The SAT Reasoning
Test (formerly Scholastic Aptitude Test and Scholastic Assessment Test) is
a standardized test for college admissions in the United States. The SAT
is owned, published, and developed by the College Board, a non-profit
organization in the United States, and was once developed, published, and
scored by the Educational Testing Service (ETS). ETS now administers the
exam. The SAT score is one important factor colleges look at when they
consider your application.
SAT Reasoning Test has three parts: Critical Reading, Mathematics and
Writing. This class at MCS only focuses on Mathematics.
The objectives for
SAT1 are to help students getting familiar with the SAT type of questions,
reviewing what they have learned in their school and getting exposed to
the topics student will learn later on.
Another objective is to help those 7th graders who choose to take the SAT
test in order for them to be qualified for the Duke University's Talent
A notebook, a
binder/folder, and a couple of pencils are all we need for this class.
Your child is expected to take the notes during the class and use the
notebook as the scrap paper. The binder/folder is used to organize the
materials distributed in the class. Each child is expected to keep them in
good order and safe place so that they can have something to review with
when they take the real SAT test in the future.
The textbooks that
will be used in this class include:
(1) The Official SAT Study Guide, by College Board SAT, College Board, New
(2) Conquering SAT Math, 2nd Edition, by Robert Postman and Ryan Postman,
(3) 432 Math Questions for the SAT with Solutions, by Michael Suppe
You are NOT expected to buy those books. Copies of related materials will
be distributed in the class.
(1) First, please
make sure your child TRIED to finish his/her homework before he/she goes
to the class. But your help with your child's problem solving will NOT be
appreciated. The teacher would like students to do their work
(2) Secondly, you can check to see if your child has taken the notes
during the class. You can pretty much tell if he/she is absent-minded in
the class or not. Past experience shows that parents' involvement in that
matter really makes the difference.

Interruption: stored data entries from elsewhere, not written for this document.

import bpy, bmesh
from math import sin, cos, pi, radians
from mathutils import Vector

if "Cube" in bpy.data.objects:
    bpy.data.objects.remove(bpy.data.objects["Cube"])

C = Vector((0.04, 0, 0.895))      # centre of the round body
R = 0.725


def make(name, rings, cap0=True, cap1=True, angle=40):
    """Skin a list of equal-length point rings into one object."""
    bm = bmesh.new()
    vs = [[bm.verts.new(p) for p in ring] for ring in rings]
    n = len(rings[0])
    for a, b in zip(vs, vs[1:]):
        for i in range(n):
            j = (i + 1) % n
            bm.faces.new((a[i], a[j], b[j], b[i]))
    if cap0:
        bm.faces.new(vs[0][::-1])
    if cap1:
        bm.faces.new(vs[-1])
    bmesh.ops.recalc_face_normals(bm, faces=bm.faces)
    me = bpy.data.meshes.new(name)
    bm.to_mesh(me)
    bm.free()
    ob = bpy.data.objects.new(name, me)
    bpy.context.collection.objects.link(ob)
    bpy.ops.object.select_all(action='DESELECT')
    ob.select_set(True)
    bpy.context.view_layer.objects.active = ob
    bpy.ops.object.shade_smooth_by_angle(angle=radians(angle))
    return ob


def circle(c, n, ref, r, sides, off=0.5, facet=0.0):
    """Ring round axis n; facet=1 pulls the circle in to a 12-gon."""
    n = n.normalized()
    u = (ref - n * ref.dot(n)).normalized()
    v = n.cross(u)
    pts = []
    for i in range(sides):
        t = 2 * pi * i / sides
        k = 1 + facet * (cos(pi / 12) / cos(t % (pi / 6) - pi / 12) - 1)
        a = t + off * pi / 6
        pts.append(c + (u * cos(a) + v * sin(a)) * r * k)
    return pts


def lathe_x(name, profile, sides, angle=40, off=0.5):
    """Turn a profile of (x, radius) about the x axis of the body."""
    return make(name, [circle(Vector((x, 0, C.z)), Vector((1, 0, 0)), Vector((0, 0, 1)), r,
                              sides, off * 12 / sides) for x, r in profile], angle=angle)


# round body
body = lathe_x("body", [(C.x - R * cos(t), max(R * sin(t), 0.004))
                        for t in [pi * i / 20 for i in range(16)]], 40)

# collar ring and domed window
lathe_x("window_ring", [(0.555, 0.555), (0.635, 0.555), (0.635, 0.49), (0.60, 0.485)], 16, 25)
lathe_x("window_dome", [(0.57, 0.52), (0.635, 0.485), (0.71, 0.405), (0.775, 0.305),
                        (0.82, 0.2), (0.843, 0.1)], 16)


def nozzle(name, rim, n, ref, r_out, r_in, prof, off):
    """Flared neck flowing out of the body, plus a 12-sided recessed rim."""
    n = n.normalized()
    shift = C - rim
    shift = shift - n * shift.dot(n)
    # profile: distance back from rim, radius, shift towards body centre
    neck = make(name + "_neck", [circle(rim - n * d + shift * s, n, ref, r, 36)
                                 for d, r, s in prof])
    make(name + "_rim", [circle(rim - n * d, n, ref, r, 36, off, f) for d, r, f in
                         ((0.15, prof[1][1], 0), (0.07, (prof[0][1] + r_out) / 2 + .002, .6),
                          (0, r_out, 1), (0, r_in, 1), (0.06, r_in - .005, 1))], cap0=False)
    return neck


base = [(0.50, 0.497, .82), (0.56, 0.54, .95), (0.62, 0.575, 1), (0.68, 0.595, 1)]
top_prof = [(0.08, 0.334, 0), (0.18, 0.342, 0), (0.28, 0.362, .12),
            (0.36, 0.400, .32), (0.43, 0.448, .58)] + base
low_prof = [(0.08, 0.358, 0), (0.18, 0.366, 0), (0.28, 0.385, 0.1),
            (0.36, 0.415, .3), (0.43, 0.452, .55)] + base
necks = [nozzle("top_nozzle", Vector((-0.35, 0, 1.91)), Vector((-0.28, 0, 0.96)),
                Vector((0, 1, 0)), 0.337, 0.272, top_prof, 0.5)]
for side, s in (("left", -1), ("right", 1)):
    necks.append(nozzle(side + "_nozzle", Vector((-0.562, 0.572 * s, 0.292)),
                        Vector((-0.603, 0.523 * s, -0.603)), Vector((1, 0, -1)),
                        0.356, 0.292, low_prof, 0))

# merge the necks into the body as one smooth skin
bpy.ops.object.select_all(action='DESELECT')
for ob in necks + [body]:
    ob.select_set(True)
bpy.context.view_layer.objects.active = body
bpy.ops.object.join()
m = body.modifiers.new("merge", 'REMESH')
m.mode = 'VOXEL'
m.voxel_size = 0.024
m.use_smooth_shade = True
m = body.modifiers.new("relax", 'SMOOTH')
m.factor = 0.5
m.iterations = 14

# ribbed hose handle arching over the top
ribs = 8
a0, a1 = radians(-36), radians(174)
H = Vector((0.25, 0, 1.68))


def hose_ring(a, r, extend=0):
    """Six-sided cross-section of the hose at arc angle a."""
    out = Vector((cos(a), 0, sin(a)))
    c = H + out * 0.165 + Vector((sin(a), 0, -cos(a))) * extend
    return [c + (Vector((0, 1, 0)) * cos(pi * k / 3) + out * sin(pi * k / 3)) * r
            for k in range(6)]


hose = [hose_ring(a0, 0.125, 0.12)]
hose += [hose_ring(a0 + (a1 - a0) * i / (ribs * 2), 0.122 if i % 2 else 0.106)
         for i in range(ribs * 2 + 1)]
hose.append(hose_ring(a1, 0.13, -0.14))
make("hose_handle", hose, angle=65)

(3) The one more last thing the teacher would likes you to help with this
class is to tell him in person or email the teacher your

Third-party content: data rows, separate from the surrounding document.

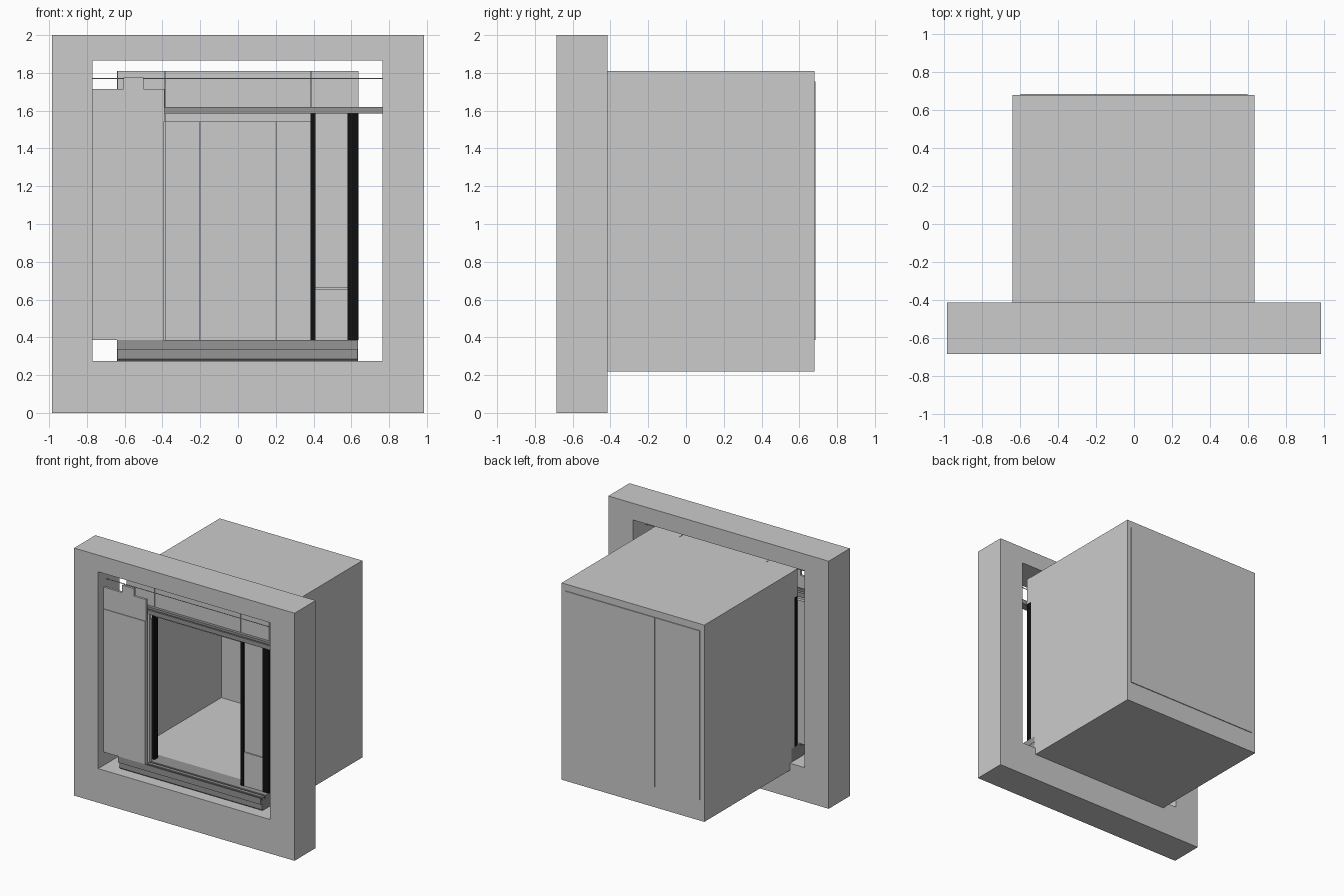
import bpy, bmesh
from math import pi

if "Cube" in bpy.data.objects:
    bpy.data.objects.remove(bpy.data.objects["Cube"])


def material(name, v):
    m = bpy.data.materials.new(name)
    m.diffuse_color = (v, v, v, 1)
    m.use_nodes = True
    m.node_tree.nodes["Principled BSDF"].inputs["Base Color"].default_value = m.diffuse_color
    return m


BLACK = material("black_trim", 0.005)
DARK = material("dark_metal", 0.3)


def finish(name, bm, mat=None):
    bmesh.ops.recalc_face_normals(bm, faces=bm.faces)
    me = bpy.data.meshes.new(name)
    bm.to_mesh(me)
    bm.free()
    ob = bpy.data.objects.new(name, me)
    bpy.context.collection.objects.link(ob)
    if mat:
        me.materials.append(mat)
    return ob


def box(name, x, y, z, mat=None):
    bm = bmesh.new()
    bmesh.ops.create_cube(bm, size=1)
    for v in bm.verts:
        for i, (a, b) in enumerate((x, y, z)):
            v.co[i] = a if v.co[i] < 0 else b
    return finish(name, bm, mat)


def extrude(name, pts, axis, a, b, mat=None):
    """Extrude a 2D profile along x (points are y,z) or along y (points are x,z)."""
    bm = bmesh.new()
    put = (lambda p: (a, p[0], p[1])) if axis == "x" else (lambda p: (p[0], a, p[1]))
    f = bm.faces.new([bm.verts.new(put(p)) for p in pts])
    r = bmesh.ops.extrude_face_region(bm, geom=[f])
    d = (b - a, 0, 0) if axis == "x" else (0, b - a, 0)
    bmesh.ops.translate(bm, vec=d, verts=[v for v in r["geom"] if isinstance(v, bmesh.types.BMVert)])
    return finish(name, bm, mat)


# Landing wall with its opening
bm = bmesh.new()
rings = []
for y in (-0.685, -0.415):
    for x0, x1, z0, z1 in ((-0.985, 0.985, 0, 2), (-0.77, 0.765, 0.275, 1.865)):
        rings.append([bm.verts.new((x, y, z)) for x, z in ((x0, z0), (x1, z0), (x1, z1), (x0, z1))])
fo, fi, bo, bi = rings
for p, q in ((fo, fi), (bo, bi), (fo, bo), (fi, bi)):
    for i in range(4):
        j = (i + 1) % 4
        bm.faces.new((p[i], p[j], q[j], q[i]))
finish("landing_wall", bm)

# Cabin shell
box("cabin_floor", (-0.64, 0.635), (-0.43, 0.68), (0.22, 0.385))
box("cabin_roof", (-0.64, 0.635), (-0.47, 0.68), (1.755, 1.81))
for side, x in (("left", (-0.64, -0.602)), ("right", (0.602, 0.635))):
    box(f"{side}_wall", x, (-0.47, 0.68), (0.385, 1.755))
for i in range(3):
    x = -0.6 + 0.4 * i
    box(f"back_panel_{i + 1}", (x + 0.001, x + 0.399), (0.645, 0.685), (0.386, 1.754))

# Cabin front: black posts, return panels and header
for side, s in (("left", -1), ("right", 1)):
    def span(a, b):
        return tuple(sorted((s * a, s * b)))
    box(f"{side}_inner_post", span(0.385, 0.41), (-0.515, -0.47), (0.385, 1.59), BLACK)
    box(f"{side}_outer_post", span(0.58, 0.637), (-0.515, -0.47), (0.385, 1.59), BLACK)
    box(f"{side}_return_panel", span(0.41, 0.58), (-0.505, -0.475), (0.66, 1.59))
    box(f"{side}_return_kick_panel", span(0.41, 0.58), (-0.51, -0.475), (0.385, 0.657))
    box(f"{side}_header_end", span(0.387, 0.637), (-0.515, -0.47), (1.59, 1.81))
box("header_panel", (-0.383, 0.383), (-0.515, -0.47), (1.54, 1.81))

# Door sill with two guide grooves, and the apron under it
sill = [(-0.62, 0.335), (-0.62, 0.385), (-0.61, 0.385), (-0.61, 0.36), (-0.595, 0.36), (-0.595, 0.385),
        (-0.568, 0.385), (-0.568, 0.36), (-0.553, 0.36), (-0.553, 0.385), (-0.43, 0.385), (-0.43, 0.335)]
extrude("door_sill", sill, "x", -0.64, 0.635, DARK)
apron = [(-0.60, 0.335), (-0.60, 0.285), (-0.59, 0.275), (-0.43, 0.275), (-0.43, 0.335)]
extrude("sill_apron", apron, "x", -0.638, 0.633, DARK)

# Hanging rails, back plate and drive cable above the door
rail = [(-0.585, 1.585), (-0.585, 1.62), (-0.57, 1.62), (-0.57, 1.6), (-0.54, 1.6),
        (-0.54, 1.62), (-0.516, 1.62), (-0.516, 1.585)]
extrude("door_rail", rail, "x", -0.77, 0.765, DARK)
bpy.ops.mesh.primitive_cylinder_add(vertices=8, radius=0.003, depth=1.535,
                                    location=(-0.0025, -0.58, 1.77), rotation=(0, pi / 2, 0))
bpy.context.object.name = "drive_cable"

# Two telescopic door leaves, stacked open on the left, each with a hanger
for name, x0, x1, y0, y1 in (("front", -0.77, -0.395, -0.62, -0.59), ("rear", -0.765, -0.385, -0.578, -0.545)):
    box(f"{name}_door_leaf", (x0, x1), (y0, y1), (0.385, 1.54))
hanger = [(-0.77, 1.54), (-0.39, 1.54), (-0.39, 1.715), (-0.5, 1.715), (-0.5, 1.775),
          (-0.605, 1.775), (-0.605, 1.715), (-0.77, 1.715)]
extrude("front_door_hanger", hanger, "y", -0.615, -0.597)
box("rear_door_hanger", (-0.765, -0.385), (-0.578, -0.57), (1.54, 1.585))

suggestions/comments so that he can do it better in the future.